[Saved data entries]

________________________

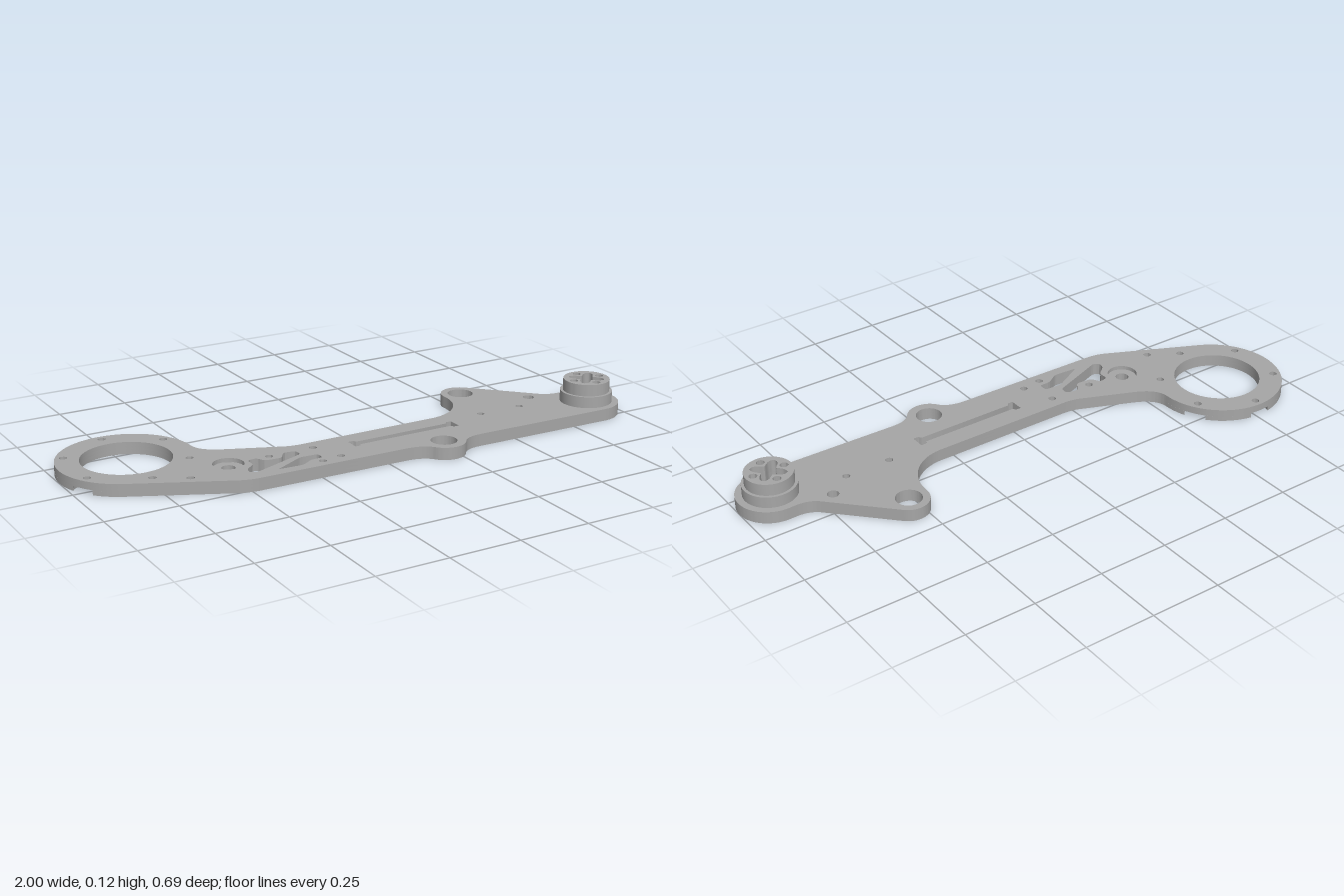
import * as THREE from 'three';
import { toCreasedNormals } from 'three/addons/utils/BufferGeometryUtils.js';

// Plan coordinates are (x, z); shapes are drawn with y = -z and extruded upward.
const RING = [-0.767, -0.115], RING_R = 0.232, BOLT_R = 0.205, BORE_R = 0.045;
const HUB = [0.884, 0.172];
const rad = (d) => d * Math.PI / 180;

const circle = (x, z, r) => new THREE.Path().absarc(x, -z, r, 0, Math.PI * 2, false);

// Closed polygon with softened corners
function rounded(pts, r = 0.012) {
  const p = new THREE.Path(), v = pts.map(([x, z]) => new THREE.Vector2(x, -z)), n = v.length;
  v.forEach((c, i) => {
    const toward = (q) => {
      const d = q.clone().sub(c), l = d.length();
      return c.clone().addScaledVector(d, Math.min(r, l * 0.4) / l);
    };
    const a = toward(v[(i + n - 1) % n]), b = toward(v[(i + 1) % n]);
    if (i) p.lineTo(a.x, a.y); else p.moveTo(a.x, a.y);
    p.quadraticCurveTo(c.x, c.y, b.x, b.y);
  });
  p.closePath();
  return p;
}

// Plate outline; notched cuts the bolt counterbores through the ring edge
function outline(notched) {
  const s = new THREE.Shape(), rx = RING[0], ry = -RING[1];
  s.moveTo(0.884, -0.288);
  s.absarc(HUB[0], -HUB[1], 0.116, -Math.PI / 2, Math.PI / 2, false);
  s.lineTo(0.85, -0.057);
  s.quadraticCurveTo(0.805, -0.056, 0.78, -0.03);
  s.absarc(0.54, 0.117, 0.07, rad(44), Math.PI, false);
  s.absarc(0.3, 0.11, 0.17, 0, -Math.PI / 2, true);
  s.lineTo(-0.21, -0.06);
  s.quadraticCurveTo(-0.25, -0.06, -0.28, -0.047);
  s.lineTo(-0.46, 0.028);
  s.quadraticCurveTo(-0.535, 0.06, -0.535, ry);
  let from = 0;
  if (notched) for (const deg of [30, 90, 150, 210]) {
    const a = rad(deg);
    s.absarc(rx, ry, RING_R, from, a - 0.167, false);
    s.absarc(rx + BOLT_R * Math.cos(a), ry + BOLT_R * Math.sin(a), BORE_R, a - 1.018, a + 1.018 - Math.PI * 2, true);
    from = a + 0.167;
  }
  s.absarc(rx, ry, RING_R, from, rad(243.5), false);
  s.lineTo(-0.545, -0.248);
  s.quadraticCurveTo(-0.51, -0.264, -0.47, -0.264);
  s.lineTo(0.07, -0.272);
  s.quadraticCurveTo(0.125, -0.275, 0.15, -0.305);
  s.absarc(0.215, -0.267, 0.075, rad(210), rad(330), false);
  s.quadraticCurveTo(0.305, -0.277, 0.36, -0.279);
  s.closePath();
  return s;
}

// Four-lobed hub opening with a screw hole between each pair of lobes
function hubHoles() {
  const pts = [];
  for (let i = 0; i < 64; i++) {
    const a = i / 64 * Math.PI * 2, r = 0.045 - 0.017 * Math.cos(4 * a);
    pts.push(new THREE.Vector2(HUB[0] + r * Math.cos(a), -HUB[1] + r * Math.sin(a)));
  }
  const holes = [new THREE.Path(pts)];
  for (let i = 0; i < 4; i++) {
    const a = i * Math.PI / 2;
    holes.push(circle(HUB[0] + 0.056 * Math.cos(a), HUB[1] + 0.056 * Math.sin(a), 0.014));
  }
  return holes;
}

// Openings that pass through the whole plate
function throughHoles() {
  const holes = [
    circle(...RING, 0.152), circle(0.54, -0.117, 0.045), circle(0.215, 0.267, 0.045), circle(0.727, 0.043, 0.02),
    // two windows
    rounded([[-0.44, 0.107], [-0.406, 0.101], [-0.39, 0.134], [-0.33, 0.139], [-0.305, 0.101], [-0.262, 0.108],
      [-0.262, 0.139], [-0.46, 0.214], [-0.481, 0.203], [-0.476, 0.176], [-0.438, 0.145]]),
    rounded([[-0.39, 0.226], [-0.278, 0.166], [-0.214, 0.169], [-0.214, 0.203], [-0.256, 0.203], [-0.3, 0.231]]),
    // long slot with widened ends
    rounded([[-0.07, 0.12], [-0.05, 0.12], [-0.045, 0.131], [0.315, 0.131], [0.32, 0.12], [0.34, 0.12],
      [0.34, 0.17], [0.32, 0.17], [0.315, 0.159], [-0.045, 0.159], [-0.05, 0.17], [-0.07, 0.17]], 0.004),
    ...hubHoles(),
  ];
  for (const [x, z] of [[-0.36, 0.107], [-0.197, 0.107], [-0.23, 0.231], [-0.155, 0.22], [-0.663, 0.152],
    [0.475, 0.107], [0.64, 0.107]]) holes.push(circle(x, z, 0.013));
  return holes;
}

const ringBolts = (degs, r) => degs.map((d) =>
  circle(RING[0] + BOLT_R * Math.cos(rad(d)), RING[1] - BOLT_R * Math.sin(rad(d)), r));

// Weight-saving pockets between the underside ribs
const pockets = () => [
  [[-0.17, 0.085], [-0.09, 0.085], [-0.09, 0.2]],
  [[-0.05, 0.08], [0.32, 0.08], [0.32, 0.102], [-0.05, 0.102]],
  [[-0.08, 0.19], [0.1, 0.19], [-0.08, 0.25]],
  [[0.0, 0.25], [0.14, 0.195], [0.15, 0.25]],
  [[0.27, 0.19], [0.4, 0.19], [0.4, 0.255], [0.29, 0.255]],
  [[0.38, 0.085], [0.44, 0.085], [0.44, 0.16], [0.38, 0.16]],
  [[0.43, 0.255], [0.43, 0.18], [0.62, 0.255]],
  [[0.47, 0.165], [0.73, 0.165], [0.73, 0.25], [0.66, 0.25]],
  [[0.51, 0.085], [0.6, 0.085], [0.6, 0.14], [0.51, 0.14]],
  [[0.44, 0.06], [0.49, -0.03], [0.56, -0.03], [0.62, 0.06]],
  [[0.58, -0.06], [0.61, -0.07], [0.685, 0.01], [0.66, 0.05]],
  [[0.67, 0.09], [0.76, 0.09], [0.75, 0.14], [0.67, 0.14]],
  [[-0.69, 0.09], [-0.62, 0.06], [-0.57, 0.09], [-0.6, 0.14]],
  [[-0.62, 0.17], [-0.57, 0.15], [-0.52, 0.17], [-0.52, 0.235]],
  [[-0.52, 0.04], [-0.48, 0.02], [-0.3, 0.08], [-0.43, 0.08]],
].map((p) => rounded(p, 0.015));

export function createModel() {
  const group = new THREE.Group();
  const metal = new THREE.MeshStandardMaterial({ color: 0xa6a6a6 });
  metal.name = 'brushedGrey';

  function layer(name, shape, holes, y0, y1) {
    shape.holes.push(...holes);
    let g = new THREE.ExtrudeGeometry(shape, { depth: y1 - y0, bevelEnabled: false, curveSegments: 28 });
    g.rotateX(-Math.PI / 2);
    g.translate(0, y0, 0);
    g = toCreasedNormals(g, rad(35));
    const mesh = new THREE.Mesh(g, metal);
    mesh.name = name;
    group.add(mesh);
  }

  const all = [30, 90, 150, 210, 270, 330];
  const pivot = (r) => circle(-0.505, 0.1, r);

  // Plate in three layers: notched underside, ribs, top skin
  layer('plateUnderside', outline(true),
    [...throughHoles(), ...pockets(), ...ringBolts([270, 330], BORE_R), pivot(0.023)], 0, 0.017);
  layer('plateRibs', outline(false),
    [...throughHoles(), ...pockets(), ...ringBolts(all, 0.013), pivot(0.023)], 0.017, 0.029);
  layer('plateSkin', outline(false),
    [...throughHoles(), ...ringBolts(all, 0.013), pivot(0.052)], 0.029, 0.043);

  // Stepped hub on the narrow end
  const disc = (r) => new THREE.Shape().absarc(HUB[0], -HUB[1], r, 0, Math.PI * 2, false);
  layer('hubBase', disc(0.092), hubHoles(), 0.043, 0.083);
  layer('hubTop', disc(0.082), hubHoles(), 0.083, 0.125);
  return group;
}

________________________

### Problem to work on:
Return a copy of each line in the entries that contains "name".

### The answer:
  metal.name = 'brushedGrey';
  function layer(name, shape, holes, y0, y1) {
    mesh.name = name;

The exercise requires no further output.